**Description of the task**
How do the lines below between the ones holding "steps = [i / 12 * pi / 2 for i in range(13)]" and "for s, side", inclusive, read? Give them again exactly, with no other lines.

**Exercise material**
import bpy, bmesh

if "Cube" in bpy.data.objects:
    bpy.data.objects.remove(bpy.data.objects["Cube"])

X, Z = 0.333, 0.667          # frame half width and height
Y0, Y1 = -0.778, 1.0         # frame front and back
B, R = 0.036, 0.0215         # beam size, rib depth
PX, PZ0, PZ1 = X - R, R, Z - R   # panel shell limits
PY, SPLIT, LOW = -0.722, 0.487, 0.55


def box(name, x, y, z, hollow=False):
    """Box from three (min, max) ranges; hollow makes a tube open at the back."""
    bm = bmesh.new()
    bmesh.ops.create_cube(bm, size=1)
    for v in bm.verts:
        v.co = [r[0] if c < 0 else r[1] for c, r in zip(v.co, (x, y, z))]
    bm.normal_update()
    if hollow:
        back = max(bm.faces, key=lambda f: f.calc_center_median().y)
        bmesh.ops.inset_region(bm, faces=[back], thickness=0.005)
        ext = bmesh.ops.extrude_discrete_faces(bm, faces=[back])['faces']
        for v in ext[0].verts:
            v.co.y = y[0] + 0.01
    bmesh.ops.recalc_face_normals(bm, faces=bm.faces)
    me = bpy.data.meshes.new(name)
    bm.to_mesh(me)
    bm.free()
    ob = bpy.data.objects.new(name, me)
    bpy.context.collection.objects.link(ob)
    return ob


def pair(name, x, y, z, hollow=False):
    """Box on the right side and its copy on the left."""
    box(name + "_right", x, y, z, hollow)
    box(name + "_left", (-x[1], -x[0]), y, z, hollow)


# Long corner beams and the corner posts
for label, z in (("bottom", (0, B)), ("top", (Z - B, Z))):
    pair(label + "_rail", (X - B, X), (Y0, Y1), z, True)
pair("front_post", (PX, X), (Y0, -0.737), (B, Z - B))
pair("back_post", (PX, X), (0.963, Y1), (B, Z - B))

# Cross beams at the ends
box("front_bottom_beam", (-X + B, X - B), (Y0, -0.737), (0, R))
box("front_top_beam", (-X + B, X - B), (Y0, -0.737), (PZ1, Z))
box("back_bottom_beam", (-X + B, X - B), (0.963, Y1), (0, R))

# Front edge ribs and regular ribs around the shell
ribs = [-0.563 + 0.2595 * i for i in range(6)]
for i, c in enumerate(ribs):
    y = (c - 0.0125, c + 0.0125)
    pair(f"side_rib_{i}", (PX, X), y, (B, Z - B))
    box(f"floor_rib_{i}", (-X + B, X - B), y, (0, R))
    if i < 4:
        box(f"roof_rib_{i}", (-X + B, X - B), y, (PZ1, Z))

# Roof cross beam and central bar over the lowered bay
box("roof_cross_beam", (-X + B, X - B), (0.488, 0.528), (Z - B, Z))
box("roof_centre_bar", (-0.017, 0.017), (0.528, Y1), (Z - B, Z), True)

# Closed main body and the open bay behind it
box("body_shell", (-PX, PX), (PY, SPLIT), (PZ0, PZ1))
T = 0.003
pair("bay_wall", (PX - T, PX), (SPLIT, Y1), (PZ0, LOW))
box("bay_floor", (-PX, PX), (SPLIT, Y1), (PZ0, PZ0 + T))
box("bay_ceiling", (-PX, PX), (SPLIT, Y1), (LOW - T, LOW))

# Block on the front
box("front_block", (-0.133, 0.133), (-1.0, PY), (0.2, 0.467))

--

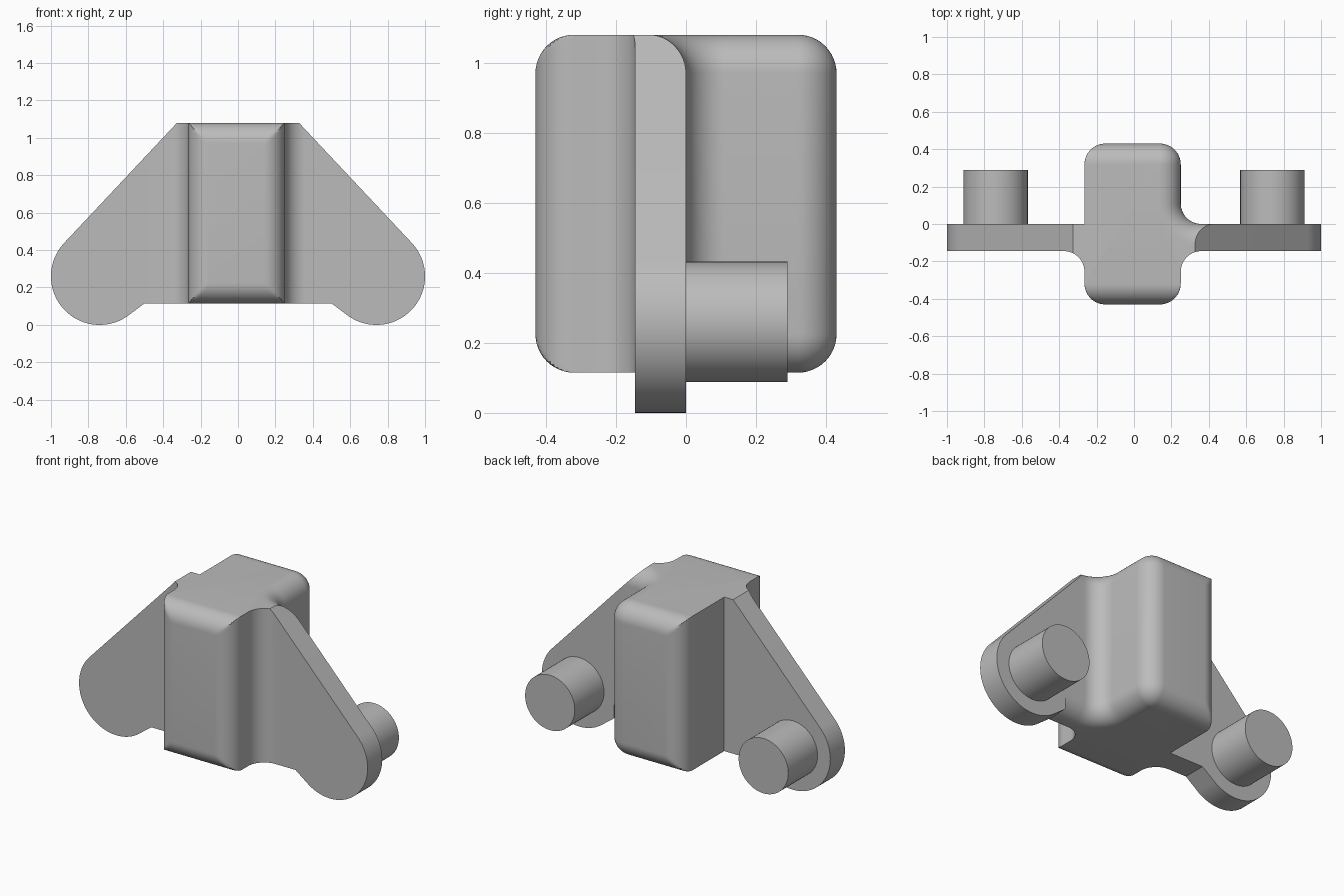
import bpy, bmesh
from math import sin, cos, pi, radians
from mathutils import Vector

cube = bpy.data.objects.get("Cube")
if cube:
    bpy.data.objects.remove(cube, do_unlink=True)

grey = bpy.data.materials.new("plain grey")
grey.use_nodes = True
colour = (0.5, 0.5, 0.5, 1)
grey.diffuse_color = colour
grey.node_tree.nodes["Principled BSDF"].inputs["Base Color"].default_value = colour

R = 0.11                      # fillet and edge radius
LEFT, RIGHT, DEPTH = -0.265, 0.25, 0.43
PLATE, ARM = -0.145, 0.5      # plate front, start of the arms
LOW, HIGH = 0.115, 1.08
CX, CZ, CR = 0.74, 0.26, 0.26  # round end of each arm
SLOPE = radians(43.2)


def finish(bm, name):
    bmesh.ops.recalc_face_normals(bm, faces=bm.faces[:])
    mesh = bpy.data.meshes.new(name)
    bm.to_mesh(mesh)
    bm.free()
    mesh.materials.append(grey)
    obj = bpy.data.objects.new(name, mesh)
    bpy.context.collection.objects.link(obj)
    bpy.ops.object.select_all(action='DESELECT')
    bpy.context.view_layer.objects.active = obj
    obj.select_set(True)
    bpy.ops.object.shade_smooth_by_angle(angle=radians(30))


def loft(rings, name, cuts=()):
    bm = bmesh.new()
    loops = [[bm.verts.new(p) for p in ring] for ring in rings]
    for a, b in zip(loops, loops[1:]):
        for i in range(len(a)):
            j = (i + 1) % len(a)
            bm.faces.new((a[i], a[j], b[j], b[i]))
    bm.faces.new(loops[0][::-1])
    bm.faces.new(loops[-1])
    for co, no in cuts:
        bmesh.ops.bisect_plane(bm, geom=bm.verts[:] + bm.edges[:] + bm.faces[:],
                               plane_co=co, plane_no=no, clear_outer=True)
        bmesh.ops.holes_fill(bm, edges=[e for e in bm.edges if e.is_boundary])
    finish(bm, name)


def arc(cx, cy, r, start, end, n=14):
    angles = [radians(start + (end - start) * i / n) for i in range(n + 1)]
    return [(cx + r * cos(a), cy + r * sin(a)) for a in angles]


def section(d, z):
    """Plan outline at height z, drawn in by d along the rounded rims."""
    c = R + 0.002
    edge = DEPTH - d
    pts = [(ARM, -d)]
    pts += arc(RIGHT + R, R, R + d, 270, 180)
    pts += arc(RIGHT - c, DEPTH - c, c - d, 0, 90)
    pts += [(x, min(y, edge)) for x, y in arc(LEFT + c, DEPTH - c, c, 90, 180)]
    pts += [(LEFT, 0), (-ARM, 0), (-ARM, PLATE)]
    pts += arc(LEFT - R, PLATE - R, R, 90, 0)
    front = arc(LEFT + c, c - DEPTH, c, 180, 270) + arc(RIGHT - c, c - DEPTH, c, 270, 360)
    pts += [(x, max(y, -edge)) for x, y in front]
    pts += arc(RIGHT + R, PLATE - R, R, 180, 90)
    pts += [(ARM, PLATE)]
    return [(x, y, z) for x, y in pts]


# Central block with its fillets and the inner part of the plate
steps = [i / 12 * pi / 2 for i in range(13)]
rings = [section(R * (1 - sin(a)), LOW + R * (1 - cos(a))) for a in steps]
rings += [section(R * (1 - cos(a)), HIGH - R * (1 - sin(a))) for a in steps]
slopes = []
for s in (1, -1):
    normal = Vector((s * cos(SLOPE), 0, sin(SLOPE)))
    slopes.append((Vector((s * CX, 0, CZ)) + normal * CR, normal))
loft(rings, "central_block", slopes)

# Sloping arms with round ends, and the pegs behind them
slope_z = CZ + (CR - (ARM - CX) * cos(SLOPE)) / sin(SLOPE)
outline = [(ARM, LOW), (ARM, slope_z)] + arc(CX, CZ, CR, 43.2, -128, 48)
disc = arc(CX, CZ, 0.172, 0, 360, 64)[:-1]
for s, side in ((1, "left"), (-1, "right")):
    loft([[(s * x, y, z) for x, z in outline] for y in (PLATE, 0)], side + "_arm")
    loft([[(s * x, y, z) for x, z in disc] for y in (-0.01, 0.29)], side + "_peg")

**Result for this exercise**
steps = [i / 12 * pi / 2 for i in range(13)]
rings = [section(R * (1 - sin(a)), LOW + R * (1 - cos(a))) for a in steps]
rings += [section(R * (1 - cos(a)), HIGH - R * (1 - sin(a))) for a in steps]
slopes = []
for s in (1, -1):
    normal = Vector((s * cos(SLOPE), 0, sin(SLOPE)))
    slopes.append((Vector((s * CX, 0, CZ)) + normal * CR, normal))
loft(rings, "central_block", slopes)

# Sloping arms with round ends, and the pegs behind them
slope_z = CZ + (CR - (ARM - CX) * cos(SLOPE)) / sin(SLOPE)
outline = [(ARM, LOW), (ARM, slope_z)] + arc(CX, CZ, CR, 43.2, -128, 48)
disc = arc(CX, CZ, 0.172, 0, 360, 64)[:-1]
for s, side in ((1, "left"), (-1, "right")):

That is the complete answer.